I demonstrate how to introduce myself with this format. At the end, I call a student’s name on my bingo board. The student comes up, and he/she introduces himself/herself using the format, and at the end he/she calls another student’s name on bingo board. This is continued until a certain number of students finish the bingo.

For this game, students can introduce themselves to their classmates without feeling too much pressured in the beginning of the semester, and also they can remember each other’s names better.

(Besides, since the key structure of Lesson 1 is usually “I’m going to____”, I can link this to Lesson 1 naturally.)

While playing this game, I also try my BEST to match students’ faces with their names, so that I can do better at the next stage of ‘name-memorizing activity.’

Stage 2. [Teacher gets tested]

  1. This is the main activity. “Name Bingo” is more like an exercise before doing this.
  2. When I enter a classroom at the next time, I tell them, “Everyone, I know all of your names already. Do you want to see? Alright, then I’ll turn around for 20 seconds. During that time, please feel free to change your seats to confuse me. Ready? Start”
  3. After 20 seconds, I turn around. From the first row, I look at a student and call his/her full name. This is continued until I do it to the last student. If I get someone’s name wrong, I apolozise him/her, saying, “I’m sorry. I forgot your name. I’ll make sure to remember your name next time,” and I also give a candy. Usually the student who gets candy likes it better. :-D


Updating the pre-task on this one. The new collaborative brainstorm to help other groups creates more buy in from the students.

This one I just borrowed from a book titled Activity Box. I changed up the flow of the lesson a bit, but the main activity, dictodraw, is pretty common around the world in ESL/EFL classrooms.

I have used this with a variety of students and teachers as well. Teachers tend to like it more than students for some reasons.

This task helps students:

  • collaborate to recreate a picture.
  • practice descriptions of appearances.

Materialspicture prompt examples from Activity Boxpost-task handout

other dictodraw prompts from the internet

Pre-task: Vocab brainstorm lists

  1. Put students in groups of 3-5. Give each group one of the pictures to be used in the dictodraw main task. But this will not be their picture. It will be another groups.
  2. Groups brainstorm words that could be used to describe the person in the picture. These word lists will be used by other groups during the main task.
  3. As groups brainstorm, walk around and offer a few words or phrases to help get them started. Remind them that they are making lists to help other groups later in the class.
  4. If time allows, groups rotate the pictures. This way there will be two lists of words and phrases to help the complete the main task.
  5. Main task: Dictodraw
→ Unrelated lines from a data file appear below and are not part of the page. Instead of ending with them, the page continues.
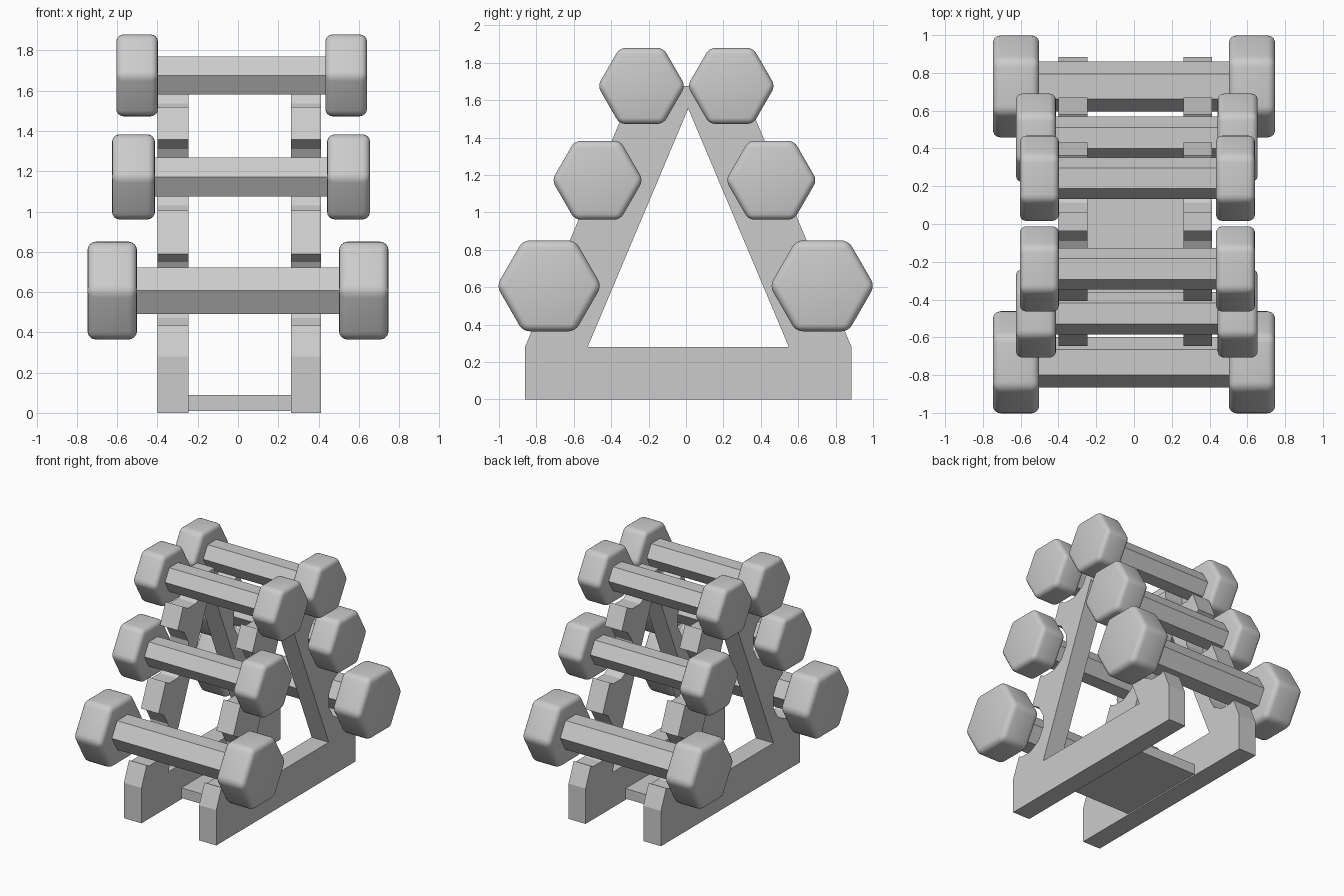
import bpy, bmesh
from math import sin, cos, pi
from mathutils import Vector

if "Cube" in bpy.data.objects:
    bpy.data.objects.remove(bpy.data.objects["Cube"])

FRAME_Y = 0.012


def add_prism(bm, profile, x0, x1):
    """Extrude a (y, z) profile along x."""
    face = bm.faces.new([bm.verts.new((x0, y, z)) for y, z in profile])
    new = bmesh.ops.extrude_face_region(bm, geom=[face])["geom"]
    verts = [g for g in new if isinstance(g, bmesh.types.BMVert)]
    bmesh.ops.translate(bm, verts=verts, vec=Vector((x1 - x0, 0, 0)))


def finish(bm, name):
    bmesh.ops.recalc_face_normals(bm, faces=bm.faces)
    mesh = bpy.data.meshes.new(name)
    bm.to_mesh(mesh)
    bm.free()
    obj = bpy.data.objects.new(name, mesh)
    bpy.context.collection.objects.link(obj)
    return obj


def ngon(y, z, r, n, phase=0.0):
    return [(y + r * cos(2 * pi * i / n + phase), z + r * sin(2 * pi * i / n + phase))
            for i in range(n)]


def prism(name, profile, x0, x1):
    bm = bmesh.new()
    add_prism(bm, profile, x0, x1)
    return finish(bm, name)


# Cutter: triangular window plus a round cradle for every bar
bm = bmesh.new()
add_prism(bm, [(FRAME_Y - 0.538, 0.28), (FRAME_Y + 0.538, 0.28), (FRAME_Y, 1.555)], -0.6, 0.6)
for y, z in ((0.73, 0.61), (0.475, 1.17), (0.24, 1.675)):
    for side in (-1, 1):
        add_prism(bm, ngon(FRAME_Y + side * y, z, 0.197, 12, pi / 12), -0.6, 0.6)
cutter = finish(bm, "frame_cutter")
cutter.hide_render = True
cutter.hide_set(True)

# A-shaped side frames
outline = [(FRAME_Y + y, z) for y, z in
           ((-0.873, 0), (0.873, 0), (0.873, 0.28), (0.286, 1.675), (-0.286, 1.675), (-0.873, 0.28))]
for name, x0, x1 in (("left_frame", -0.40, -0.245), ("right_frame", 0.262, 0.412)):
    frame = prism(name, outline, x0, x1)
    mod = frame.modifiers.new("cradles", "BOOLEAN")
    mod.operation = "DIFFERENCE"
    mod.solver = "EXACT"
    mod.object = cutter
    bpy.context.view_layer.objects.active = frame
    bpy.ops.object.modifier_apply(modifier=mod.name)
bpy.data.objects.remove(cutter)

# Base plate joining the frames
prism("base_plate", [(-0.36, 0.01), (0.385, 0.01), (0.385, 0.09), (-0.36, 0.09)], -0.25, 0.267)


def dumbbell(name, x, y, z, half, width, head_ap, bar_ap):
    """Hexagonal bar with a rounded hexagonal head at each end."""
    k = cos(pi / 6)
    prism(name + "_bar", ngon(y, z, bar_ap / k, 6), x - half + 0.05, x + half - 0.05)
    for side, label in ((-1, "left"), (1, "right")):
        a, b = sorted((x + side * half, x + side * (half - width)))
        head = prism(f"{name}_{label}_head", ngon(y, z, head_ap / k, 6), a, b)
        bevel = head.modifiers.new("round", "BEVEL")
        bevel.width = head_ap * 0.165
        bevel.segments = 4
        bevel.limit_method = "NONE"
        for p in head.data.polygons:
            p.use_smooth = True


# Three pairs of dumbbells, biggest at the bottom
for row, x, yf, yb, z, half, width, head_ap, bar_ap in (
        ("large", 0.0, -0.732, 0.728, 0.607, 0.747, 0.245, 0.243, 0.115),
        ("medium", 0.015, -0.473, 0.456, 1.172, 0.64, 0.212, 0.211, 0.097),
        ("small", 0.018, -0.238, 0.242, 1.676, 0.622, 0.206, 0.203, 0.095)):
    dumbbell(row + "_front_dumbbell", x, yf, z, half, width, head_ap, bar_ap)
    dumbbell(row + "_back_dumbbell", x, yb, z, half, width, head_ap, bar_ap)
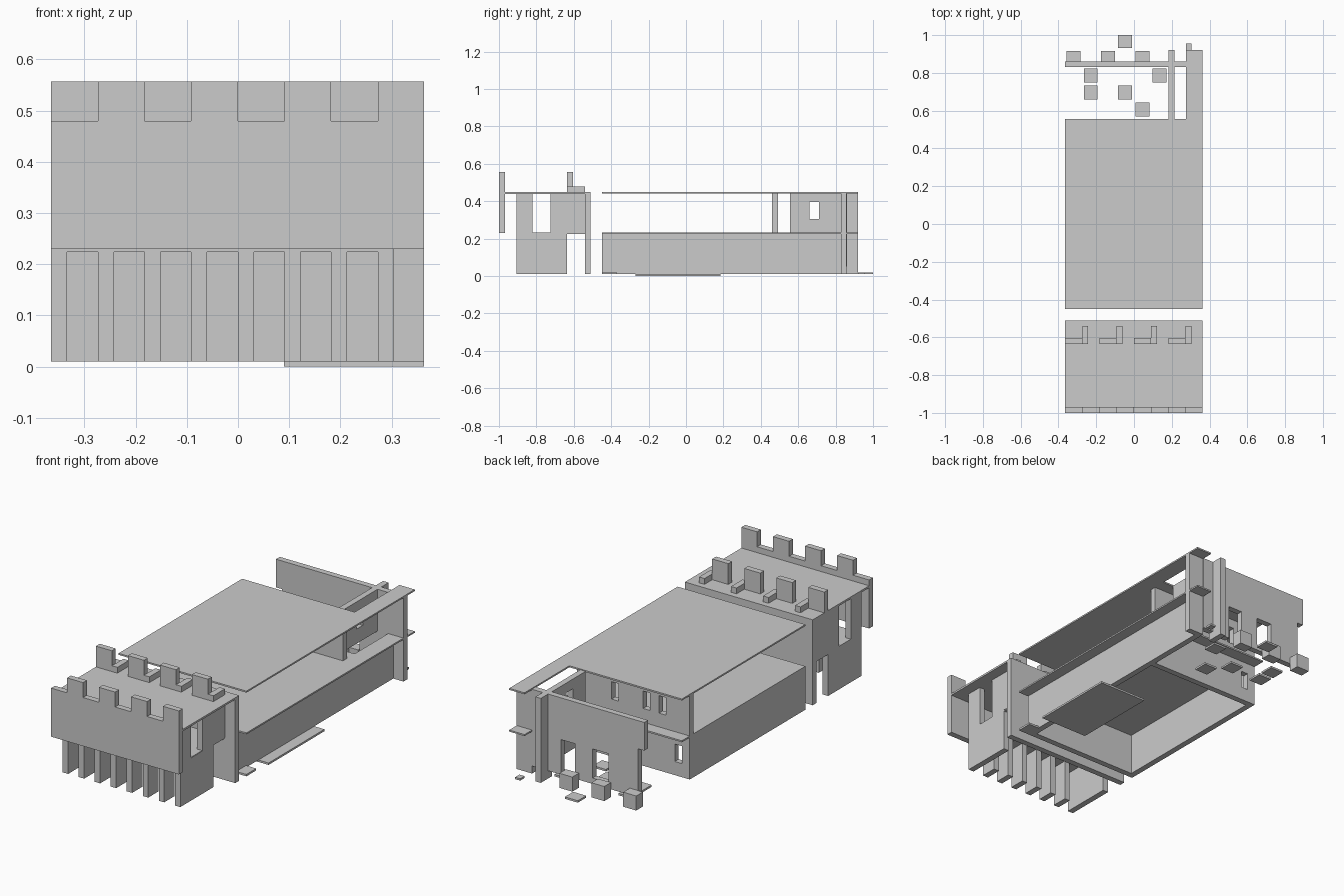
import bpy, bmesh, math
from mathutils import Vector

if "Cube" in bpy.data.objects:
    bpy.data.objects.remove(bpy.data.objects["Cube"])

stone = bpy.data.materials.new("light_grey_stone")
stone.diffuse_color = (0.6, 0.6, 0.6, 1)
stone.use_nodes = True
stone.node_tree.nodes["Principled BSDF"].inputs["Base Color"].default_value = stone.diffuse_color

L, R = -0.365, 0.363           # outer sides
T = 0.031                      # wall thickness
BASE, FLOOR, ROOF = 0.01, 0.23, 0.445
STEP = 0.0912                  # plan grid


def finish(name, bm):
    bmesh.ops.recalc_face_normals(bm, faces=bm.faces[:])
    mesh = bpy.data.meshes.new(name)
    bm.to_mesh(mesh)
    bm.free()
    mesh.materials.append(stone)
    ob = bpy.data.objects.new(name, mesh)
    bpy.context.collection.objects.link(ob)
    return ob


def panel(name, normal, at, u, v, holes=(), thick=T):
    """Flat panel of u x v extent at a position on the normal axis, with rectangular holes."""
    us = sorted({*u, *[h[0] for h in holes], *[h[1] for h in holes]})
    vs = sorted({*v, *[h[2] for h in holes], *[h[3] for h in holes]})
    place = {'x': lambda a, b: (at, a, b), 'y': lambda a, b: (a, at, b), 'z': lambda a, b: (a, b, at)}[normal]
    bm = bmesh.new()
    pts = {}

    def vert(a, b):
        if (a, b) not in pts:
            pts[a, b] = bm.verts.new(place(a, b))
        return pts[a, b]

    for a0, a1 in zip(us, us[1:]):
        for b0, b1 in zip(vs, vs[1:]):
            ca, cb = (a0 + a1) / 2, (b0 + b1) / 2
            if any(h[0] < ca < h[1] and h[2] < cb < h[3] for h in holes):
                continue
            bm.faces.new([vert(a0, b0), vert(a1, b0), vert(a1, b1), vert(a0, b1)])
    ext = bmesh.ops.extrude_face_region(bm, geom=bm.faces[:], use_keep_orig=True)
    shift = Vector([thick if c == normal else 0 for c in 'xyz'])
    bmesh.ops.translate(bm, vec=shift, verts=[g for g in ext['geom'] if isinstance(g, bmesh.types.BMVert)])
    bmesh.ops.dissolve_limit(bm, angle_limit=math.radians(1), verts=bm.verts[:], edges=bm.edges[:])
    return finish(name, bm)


def box(name, x, y, z):
    return panel(name, 'z', z[0], x, y, thick=z[1] - z[0])


# ---- Gatehouse ----
merlon_gaps = [(L + 2 * i * STEP, L + (2 * i + 1) * STEP, 0.48, 0.557) for i in range(4)]
panel("gate_parapet", 'y', -1.0, (L, R), (FLOOR, 0.557), merlon_gaps)
box("gate_roof", (L, R), (-1.0, -0.51), (0.44, 0.45))
box("gate_floor", (L, R - 0.06), (-0.905, -0.54), (0.224, 0.232))
panel("gate_back_wall", 'y', -0.541, (L, R), (BASE, ROOF))
side_holes = [(-0.82, -0.725, FLOOR, 0.44), (-0.635, -0.541, BASE, FLOOR)]
for name, x in (("gate_left_wall", L), ("gate_right_wall", 0.274)):
    panel(name, 'x', x, (-0.905, -0.541), (BASE, ROOF), side_holes)
# Row of short piers under the parapet
for i in range(1, 7):
    x = L + i * STEP
    box(f"gate_pier_{i}", (x, x + T), (-0.905, -0.82), (BASE, FLOOR))
# Rear merlons with low buttresses
for i in range(4):
    x = L + 2 * i * STEP
    box(f"rear_merlon_{i}", (x, x + STEP), (-0.635, -0.604), (0.45, 0.557))
    box(f"rear_buttress_{i}", (x + STEP, x + STEP + T), (-0.635, -0.541), (0.45, 0.48))

# ---- Hall ----
for name, z in (("hall_floor", 0.226), ("hall_roof", 0.441)):
    panel(name, 'z', z, (L, R), (-0.45, 0.92), [(L, 0.276, 0.555, 0.92)], thick=0.008)
panel("hall_left_wall", 'x', L, (-0.45, 0.49), (BASE, FLOOR))
panel("hall_right_wall", 'x', 0.274, (-0.45, 0.83), (BASE, FLOOR))
panel("hall_front_wall", 'y', -0.45, (L, 0.305), (BASE, FLOOR))
slits = [(-0.23, -0.19, 0.305, 0.395), (-0.14, -0.10, 0.305, 0.395),
         (0.04, 0.08, 0.305, 0.395), (-0.32, -0.28, 0.08, 0.17)]
panel("hall_back_wall", 'y', 0.46, (L, 0.276), (BASE, ROOF), slits)
box("ground_slab", (0.09, R), (-0.27, 0.185), (0.0, 0.01))
box("side_step", (0.305, R), (-0.45, -0.37), (BASE, 0.02))

# ---- Rear yard ----
panel("yard_side_wall", 'x', 0.183, (0.555, 0.92), (BASE, ROOF),
      [(0.66, 0.71, 0.305, 0.395), (0.555, 0.83, BASE, FLOOR)])
panel("corner_post", 'y', 0.828, (0.276, R), (BASE, ROOF))
panel("yard_back_wall", 'y', 0.83, (L, 0.276), (0.05, ROOF),
      [(L, -0.33, 0.05, 0.30), (-0.16, -0.07, 0.08, FLOOR), (0.03, 0.11, 0.05, FLOOR)])
box("rear_step", (0.276, 0.305), (0.92, 0.955), (BASE, 0.02))
# Blocks along the outside and flat stones in the yard
S = 0.074
for i, x in enumerate((-0.357, -0.175, 0.007)):
    box(f"outer_block_{i}", (x, x + S), (0.861, 0.915), (BASE, 0.085))
stones = [(-0.084, 0.932, 0.068), (-0.266, 0.75, S), (0.099, 0.75, S),
          (-0.266, 0.659, S), (-0.084, 0.659, S), (0.007, 0.568, S)]
for i, (x, y, d) in enumerate(stones):
    box(f"yard_stone_{i}", (x, x + S), (y, y + d), (BASE, 0.02))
    1. In their groups, students choose one person as the drawer, and the others are the describers.
    2. Hang one piece of drawing paper on the wall for each group. Give the picture prompts and pre-task word lists to the describers. The drawer is not allowed to look at the picture. Make sure the picture that each group is using in the main task is not a picture they brainstormed in the pre-task.
    3. Describers tell the drawer what the person in the picture prompt looks like. Drawers listen and try to draw the person based on the descriptions they hear.

    Post task: Description recall

    1. On the post-task handout, students list words, phrases, and/or sentences their group used while completing the dictodraw.
    2. This should be done individually at first. Then students compare their lists with their group members from the main task.
    3. Using the list, groups reconstruct 10 complete sentences they used in the main task.